▶ TASK DETAILS
Starting at the line containing "# cone and dust cap" and ending at the line containing "0.001)], BLACK, F)", print every line of the material below exactly, both ends included, and stop there.

++++++

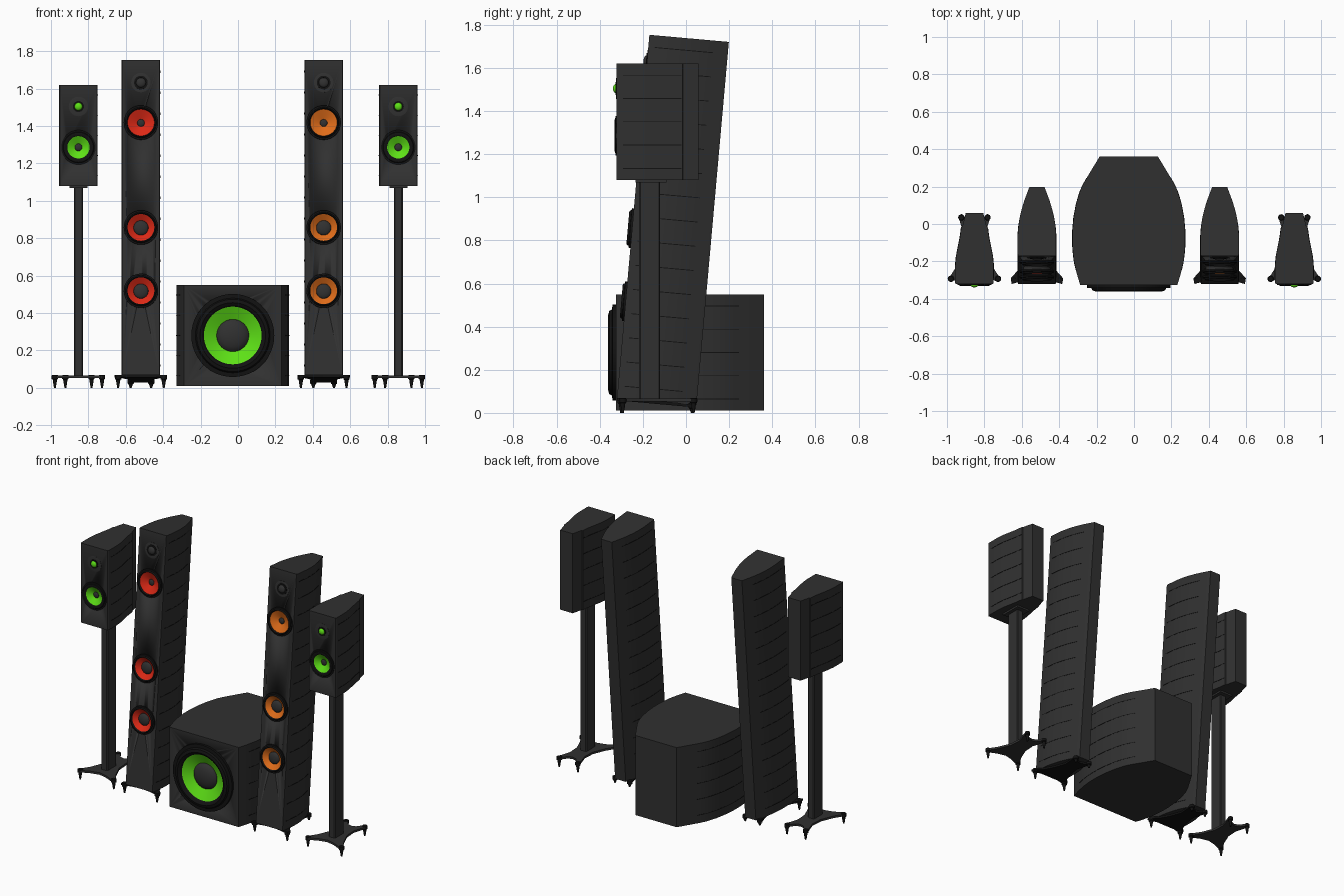
import bpy, bmesh, math
from mathutils import Matrix, Vector

if "Cube" in bpy.data.objects:
    bpy.data.objects.remove(bpy.data.objects["Cube"])

T = Matrix.Translation


def material(name, col):
    m = bpy.data.materials.new(name)
    m.diffuse_color = (*col, 1)
    m.use_nodes = True
    m.node_tree.nodes["Principled BSDF"].inputs["Base Color"].default_value = m.diffuse_color
    return m


CHARCOAL = material("charcoal", (0.03, 0.03, 0.03))
BLACK = material("black", (0.006, 0.006, 0.006))
GREEN = material("green", (0.11, 0.75, 0.008))
RED = material("red", (0.72, 0.022, 0.008))
ORANGE = material("orange", (0.74, 0.15, 0.01))


def finish(bm, name, mat, M=Matrix()):
    bmesh.ops.transform(bm, matrix=M, verts=bm.verts)
    bmesh.ops.recalc_face_normals(bm, faces=bm.faces)
    me = bpy.data.meshes.new(name)
    bm.to_mesh(me)
    bm.free()
    ob = bpy.data.objects.new(name, me)
    bpy.context.collection.objects.link(ob)
    me.materials.append(mat)
    bpy.ops.object.select_all(action='DESELECT')
    ob.select_set(True)
    bpy.context.view_layer.objects.active = ob
    bpy.ops.object.shade_smooth_by_angle(angle=math.radians(25))
    return ob


def prism(name, pts, z0, z1, mat, M):
    bm = bmesh.new()
    lo = [bm.verts.new((x, y, z0)) for x, y in pts]
    hi = [bm.verts.new((x, y, z1)) for x, y in pts]
    bm.faces.new(lo)
    bm.faces.new(hi)
    for i in range(len(pts)):
        j = (i + 1) % len(pts)
        bm.faces.new((lo[i], lo[j], hi[j], hi[i]))
    return finish(bm, name, mat, M)


def lathe(name, prof, mat, M, n=48):
    # closed (radius, height) outline spun about local z
    bm = bmesh.new()
    rings = [[bm.verts.new((r * math.cos(2 * math.pi * i / n), r * math.sin(2 * math.pi * i / n), h))
              for i in range(n)] if r > 0 else [bm.verts.new((0, 0, h))] for r, h in prof]
    pairs = list(zip(rings, rings[1:]))
    if prof[0][0] > 0:
        pairs.append((rings[-1], rings[0]))
    for a, b in pairs:
        for i in range(n):
            j = (i + 1) % n
            f = [a[i % len(a)], a[j % len(a)], b[j % len(b)], b[i % len(b)]]
            f = list(dict.fromkeys(f))
            if len(f) > 2:
                bm.faces.new(f)
    return finish(bm, name, mat, M)


def mirrored(half):
    return half + [(-x, y) for x, y in reversed(half) if x > 0]


def dome(r, h, base, back=0.004):
    arc = [(r * math.cos(t * math.pi / 12), base + h * math.sin(t * math.pi / 12)) for t in range(6)]
    return [(0, base - back), (r, base - back)] + arc + [(0, base + h)]


def half_width(half, y):
    for (xa, ya), (xb, yb) in zip(half, half[1:]):
        if ya <= y <= yb:
            return xa + (xb - xa) * (y - ya) / (yb - ya)
    return half[-1][0]


def cabinet(name, half, height, M, y0, y1, rows):
    ob = prism(name + "_cabinet", mirrored(half), 0, height, CHARCOAL, M)
    # thin seam lines running around the curved side panels
    bm = bmesh.new()
    for k in range(rows):
        z = height * (k + 0.5) / rows
        for s in (1, -1):
            prev = None
            for i in range(15):
                y = y0 + (y1 - y0) * i / 14
                w = half_width(half, y)
                ring = [bm.verts.new((s * (w + d), y, z + e)) for d, e in
                        ((-0.003, -0.002), (0.0015, -0.002), (0.0015, 0.002), (-0.003, 0.002))]
                if prev:
                    for a in range(4):
                        b = (a + 1) % 4
                        bm.faces.new((prev[a], prev[b], ring[b], ring[a]))
                else:
                    bm.faces.new(ring)
                prev = ring
            bm.faces.new(prev)
    finish(bm, name + "_side_seams", BLACK, M)
    return ob


def facing(M, z):
    return M @ T((0, 0, z)) @ Matrix.Rotation(math.pi / 2, 4, 'X')


def driver(name, box, M, z, R, rc, rd, p, depth, mat):
    F = facing(M, z)
    # recess in the baffle
    cut = lathe(name + "_cutter", [(0, -depth - 0.02), (rc * 1.02, -depth - 0.02), (rc * 1.02, 0.05), (0, 0.05)],
                BLACK, F)
    mod = box.modifiers.new("recess", 'BOOLEAN')
    mod.object, mod.operation, mod.solver = cut, 'DIFFERENCE', 'EXACT'
    bpy.context.view_layer.objects.active = box
    bpy.ops.object.modifier_apply(modifier=mod.name)
    bpy.data.objects.remove(cut)
    # frame and rubber surround
    mid = (R * 0.88 + rc) / 2
    lathe(name + "_surround", [(R, -0.002), (R, p * 0.45), (R * 0.9, p * 0.5), (R * 0.87, p * 0.85), (mid, p),
                               (rc * 1.04, p * 0.75), (rc * 0.99, p * 0.4), (rc * 0.99, -0.002)], BLACK, F)
    # cone and dust cap
    lathe(name + "_cone", [(rc, p * 0.45), (rd * 0.95, -depth), (rd * 0.95, -depth - 0.005), (rc, p * 0.45 - 0.005)], mat, F)
    lathe(name + "_dust_cap", dome(rd, rd * 0.4, -depth), CHARCOAL, F)


def tweeter(name, M, z, r, mat):
    F = facing(M, z)
    lathe(name + "_plate", [(0, -0.002), (0.052, -0.002), (0.052, 0.001), (0.046, 0.002), (r * 1.4, 0.002), (0, 0.002)],
          CHARCOAL, F)
    lathe(name + "_ring", [(r * 1.4, 0.001), (r * 1.4, 0.005), (r, 0.005), (r, 0.001)], BLACK, F)
    lathe(name + "_dome", dome(r, 0.014, 0.003), mat, F)


def spikes(name, cx, places):
    for i, (x, y, top) in enumerate(places):
        for s in (1, -1):
            lathe(f"{name}_spike_{i}_{'right' if s > 0 else 'left'}",
                  [(0, 0), (0.005, 0), (0.012, top - 0.025), (0.017, top - 0.022), (0.017, top - 0.003),
                   (0.013, top), (0, top)], BLACK, T((cx + s * x, y, 0)), 20)


# subwoofer
sub_half = [(0.26, 0), (0.278, 0.06), (0.294, 0.13), (0.302, 0.21), (0.302, 0.28), (0.295, 0.36),
            (0.28, 0.44), (0.258, 0.51), (0.235, 0.555), (0.155, 0.687)]
M = T((-0.028, -0.325, 0.01))
box = cabinet("subwoofer", sub_half, 0.54, M, 0.08, 0.57, 5)
driver("subwoofer_driver", box, M, 0.27, 0.222, 0.155, 0.087, 0.036, 0.02, GREEN)

# leaning floor towers
tower_half = [(0.1, 0), (0.103, 0.01), (0.103, 0.11), (0.099, 0.16), (0.091, 0.21), (0.08, 0.255),
              (0.068, 0.295), (0.04, 0.37)]
tower_plate = [(0, 0.03), (0.06, 0.022), (0.135, 0.0), (0.14, 0.03), (0.1, 0.075), (0.07, 0.15), (0.05, 0.24),
               (0.068, 0.34), (0.055, 0.355), (0.03, 0.33), (0, 0.32)]
for side, cx, col in (("left", -0.519, RED), ("right", 0.458, ORANGE)):
    n = side + "_tower"
    M = T((cx, -0.32, 0.07)) @ Matrix.Rotation(math.radians(-5.1), 4, 'X')
    box = cabinet(n, tower_half, 1.69, M, 0.03, 0.3, 15)
    for k, z, rd in ((1, 0.45, 0.04), (2, 0.79, 0.04), (3, 1.353, 0.02)):
        driver(f"{n}_driver_{k}", box, M, z, 0.092, 0.072, rd, 0.02, 0.015, col)
    tweeter(n + "_tweeter", M, 1.568, 0.026, CHARCOAL)
    prism(n + "_base_plate", mirrored(tower_plate), -0.012, 0, BLACK, M)
    spikes(n, cx, [(0.122, -0.3, 0.068), (0.055, 0.028, 0.045)])

# bookshelf speakers on stands
shelf_half = [(0.099, 0), (0.103, 0.008), (0.103, 0.1), (0.098, 0.15), (0.088, 0.2), (0.078, 0.25),
              (0.071, 0.305), (0.065, 0.308), (0.047, 0.38)]
stand_plate = [(0, -0.265), (0.06, -0.28), (0.125, -0.31), (0.14, -0.295), (0.095, -0.225), (0.06, -0.14),
               (0.055, -0.06), (0.085, 0.035), (0.07, 0.055), (0.03, 0.0), (0, -0.01)]
for side, cx in (("left", -0.853), ("right", 0.857)):
    n = side + "_bookshelf"
    M = T((cx, -0.322, 1.08))
    box = cabinet(n, shelf_half, 0.54, M, 0.03, 0.3, 5)
    driver(n + "_woofer", box, M, 0.206, 0.092, 0.06, 0.02, 0.009, 0.02, GREEN)
    tweeter(n + "_tweeter", M, 0.424, 0.021, GREEN)
    S = T((cx, 0, 0))
    prism(n + "_stand_top_plate", mirrored([(0.048, -0.235), (0.048, -0.09)]), 1.068, 1.08, CHARCOAL, S)
    prism(n + "_stand_column", mirrored([(0.018, -0.218), (0.024, -0.212), (0.024, -0.126), (0.018, -0.12)]),
          0.06, 1.07, CHARCOAL, S)
    prism(n + "_stand_base", mirrored(stand_plate), 0.052, 0.066, CHARCOAL, S)
    spikes(n + "_stand", cx, [(0.126, -0.293, 0.07), (0.07, 0.035, 0.07)])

++++++

▶ RESULT
    # cone and dust cap
    lathe(name + "_cone", [(rc, p * 0.45), (rd * 0.95, -depth), (rd * 0.95, -depth - 0.005), (rc, p * 0.45 - 0.005)], mat, F)
    lathe(name + "_dust_cap", dome(rd, rd * 0.4, -depth), CHARCOAL, F)


def tweeter(name, M, z, r, mat):
    F = facing(M, z)
    lathe(name + "_plate", [(0, -0.002), (0.052, -0.002), (0.052, 0.001), (0.046, 0.002), (r * 1.4, 0.002), (0, 0.002)],
          CHARCOAL, F)
    lathe(name + "_ring", [(r * 1.4, 0.001), (r * 1.4, 0.005), (r, 0.005), (r, 0.001)], BLACK, F)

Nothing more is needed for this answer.